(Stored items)
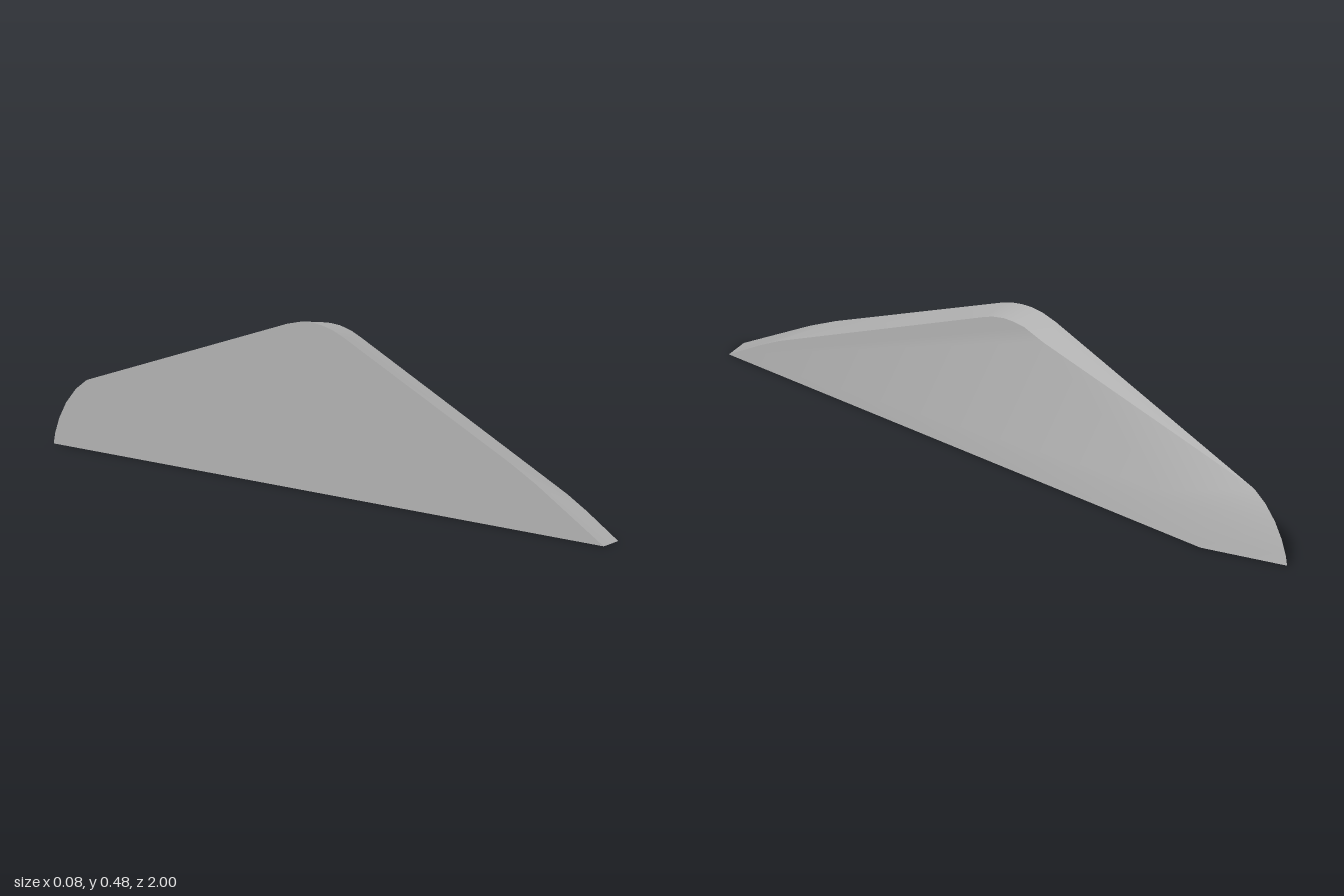
import * as THREE from 'three';
import { toCreasedNormals } from 'three/addons/utils/BufferGeometryUtils.js';

const HALF_WIDTH = 0.039;

// Matching [z, y] outlines of the two sides, front tip over the crest to the rear
const wideSide = [
  [1, 0], [0.755, 0.138], [0.66, 0.185], [0.05, 0.452], [0.015, 0.465], [-0.025, 0.473],
  [-0.06, 0.476], [-0.1, 0.473], [-0.15, 0.46], [-0.88, 0.196],
  [-0.92, 0.165], [-0.955, 0.122], [-0.98, 0.075], [-0.995, 0.03], [-1, 0],
];
const narrowSide = [
  [0.985, 0], [0.87, 0.068], [0.8, 0.105], [0.05, 0.437], [0.015, 0.451], [-0.025, 0.46],
  [-0.06, 0.462], [-0.1, 0.459], [-0.17, 0.436], [-0.62, 0.13],
  [-0.65, 0.105], [-0.68, 0.078], [-0.71, 0.048], [-0.735, 0.02], [-0.75, 0],
];

// Join both outlines with a strip and close each side with a fan
function loftGeometry(left, right) {
  const n = left.length;
  const positions = [];
  for (const [z, y] of left) positions.push(-HALF_WIDTH, y, z);
  for (const [z, y] of right) positions.push(HALF_WIDTH, y, z);
  const index = [];
  for (let i = 0; i < n; i++) {
    const j = (i + 1) % n;
    index.push(i, n + i, j, n + i, n + j, j);
    if (i > 0 && j > 0) index.push(0, i, j, n, n + j, n + i);
  }
  const geometry = new THREE.BufferGeometry();
  geometry.setAttribute('position', new THREE.Float32BufferAttribute(positions, 3));
  geometry.setIndex(index);
  return toCreasedNormals(geometry, 0.4);
}

export function createModel() {
  const group = new THREE.Group();
  group.name = 'wedgeFin';
  const grey = new THREE.MeshStandardMaterial({ color: 0xb4b4b4 });
  grey.name = 'plain grey';

  // Solid fin with a rounded crest and a bevelled rear
  const fin = new THREE.Mesh(loftGeometry(wideSide, narrowSide), grey);
  fin.name = 'finBody';
  group.add(fin);
  return group;
}
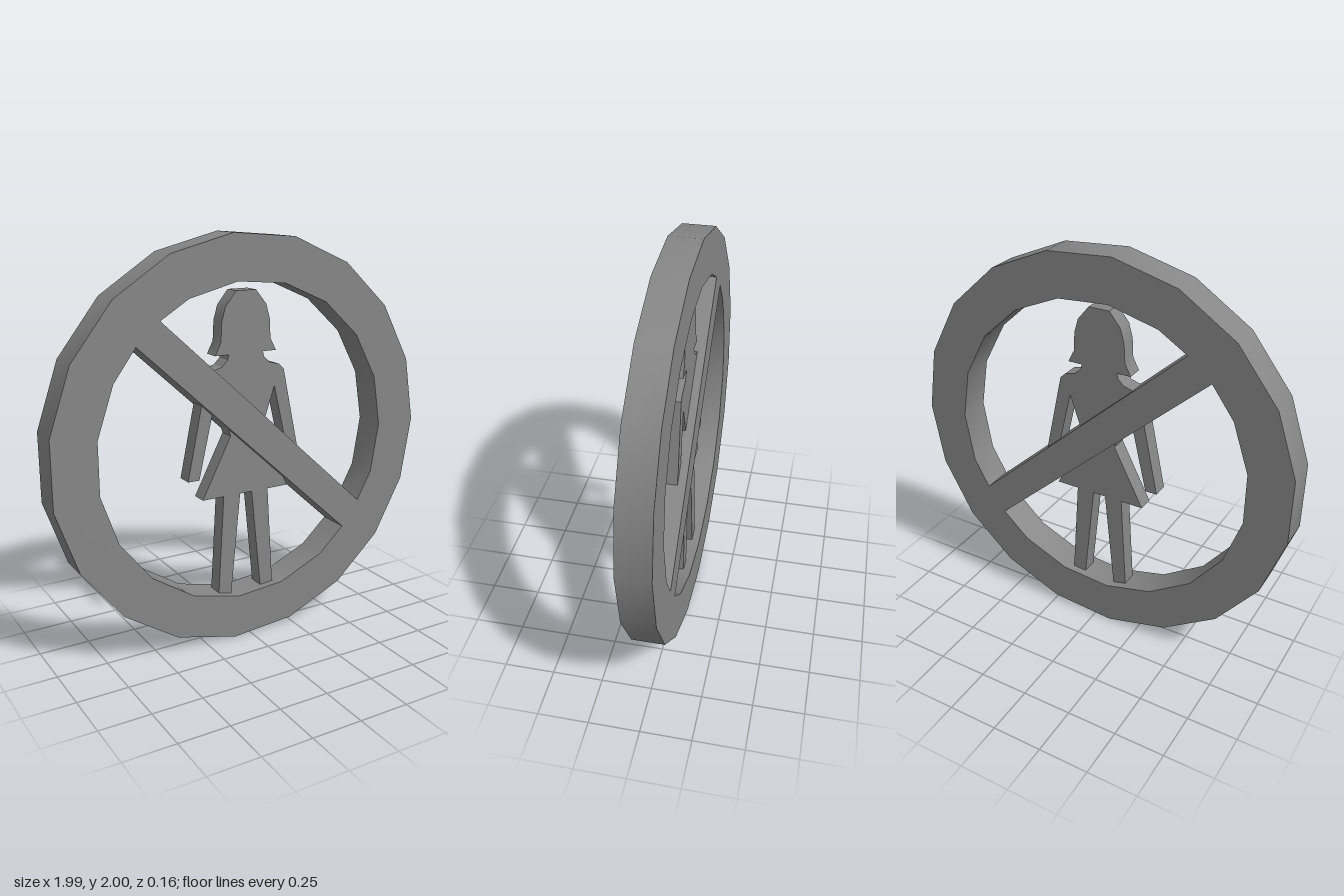
import * as THREE from 'three';
import { toCreasedNormals } from 'three/addons/utils/BufferGeometryUtils.js';

const SIDES = 19, CX = -0.007, CY = 1, OUTER = 1.0034, INNER = 0.784;
const material = new THREE.MeshStandardMaterial({ color: 0x868686 });

// Corners first..last of a 19-sided ring outline
function arc(radius, first, last) {
  const points = [];
  for (let k = first; k <= last; k++) {
    const a = (k / SIDES) * Math.PI * 2;
    points.push(new THREE.Vector2(CX + radius * Math.cos(a), CY + radius * Math.sin(a)));
  }
  return points;
}

// Flat plate centred on z = 0, smooth around the gentle bends
function plate(name, shape, depth) {
  const geometry = new THREE.ExtrudeGeometry(shape, { depth, bevelEnabled: false });
  geometry.translate(0, 0, -depth / 2);
  const mesh = new THREE.Mesh(toCreasedNormals(geometry, Math.PI / 7), material);
  mesh.name = name;
  return mesh;
}

export function createModel() {
  const group = new THREE.Group();
  group.name = 'prohibitionSign';

  // Ring and diagonal bar: one plate with the two openings beside the bar
  const sign = new THREE.Shape(arc(OUTER, 0, SIDES - 1));
  const v = (x, y) => new THREE.Vector2(x, y);
  sign.holes.push(
    new THREE.Path([...arc(INNER, -1, 6), v(-0.465, 1.63), v(0.655, 0.6)]),
    new THREE.Path([...arc(INNER, 8, 16), v(0.56, 0.47), v(-0.585, 1.525)])
  );
  group.add(plate('ringAndBar', sign, 0.16));

  // Figure: half outline from head to crotch, mirrored
  const half = [
    [0.053, 1.735], [0.11, 1.665], [0.13, 1.595], [0.135, 1.5], [0.166, 1.44], // hair
    [0.093, 1.44], [0.1, 1.415], [0.13, 1.385], [0.185, 1.37], [0.212, 1.345], // neck, shoulder
    [0.317, 0.85], [0.257, 0.85], [0.16, 1.265],                               // arm
    [0.085, 1.045], [0.24, 0.745],                                             // waist, skirt
    [0.125, 0.745], [0.157, 0.22], [0.086, 0.22], [0.033, 0.745]               // leg
  ];
  const axis = -0.005;
  const outline = [
    ...half.map(([x, y]) => v(axis + x, y)),
    ...half.map(([x, y]) => v(axis - x, y)).reverse()
  ];
  group.add(plate('womanFigure', new THREE.Shape(outline), 0.08));

  return group;
}
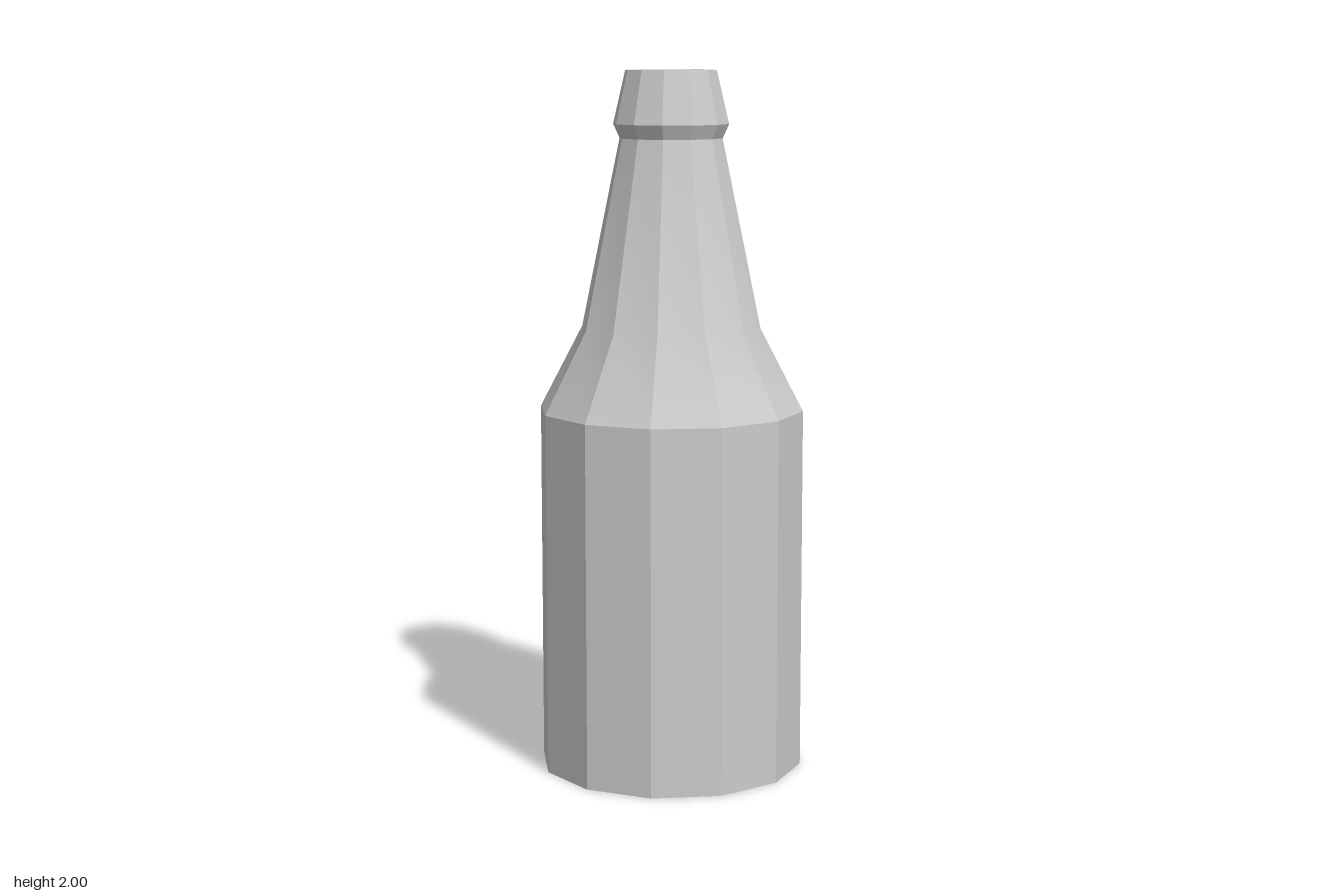
import * as THREE from 'three';
import { toCreasedNormals } from 'three/addons/utils/BufferGeometryUtils.js';

const SIDES = 12;

// Revolve a profile of [radius, height] pairs; panels stay crisp, gentle bends stay smooth
function turned(name, profile, material) {
  const points = profile.map(([r, y]) => new THREE.Vector2(r, y));
  const geometry = toCreasedNormals(new THREE.LatheGeometry(points, SIDES), 0.4);
  const mesh = new THREE.Mesh(geometry, material);
  mesh.name = name;
  return mesh;
}

export function createModel() {
  const group = new THREE.Group();
  group.name = 'bottle';
  const glass = new THREE.MeshStandardMaterial({ color: 0xcccccc });

  // Base and straight body
  group.add(turned('body', [[0, 0], [0.38, 0], [0.38, 1.04]], glass));

  // Sloping shoulder and tapering neck
  group.add(turned('shoulderAndNeck', [[0.38, 1.04], [0.257, 1.275], [0.147, 1.81]], glass));

  // Flared collar, lip and flat rim
  group.add(turned('collarAndRim', [[0.147, 1.81], [0.165, 1.85], [0.13, 2], [0.095, 2]], glass));

  // Mouth: recessed wall and floor
  group.add(turned('mouth', [[0.095, 2], [0.095, 1.8], [0, 1.8]], glass));

  return group;
}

■ **Your objective**:
Find and copy each line above that includes the string "crest".

■ **Worked solution**:
// Matching [z, y] outlines of the two sides, front tip over the crest to the rear
  // Solid fin with a rounded crest and a bevelled rear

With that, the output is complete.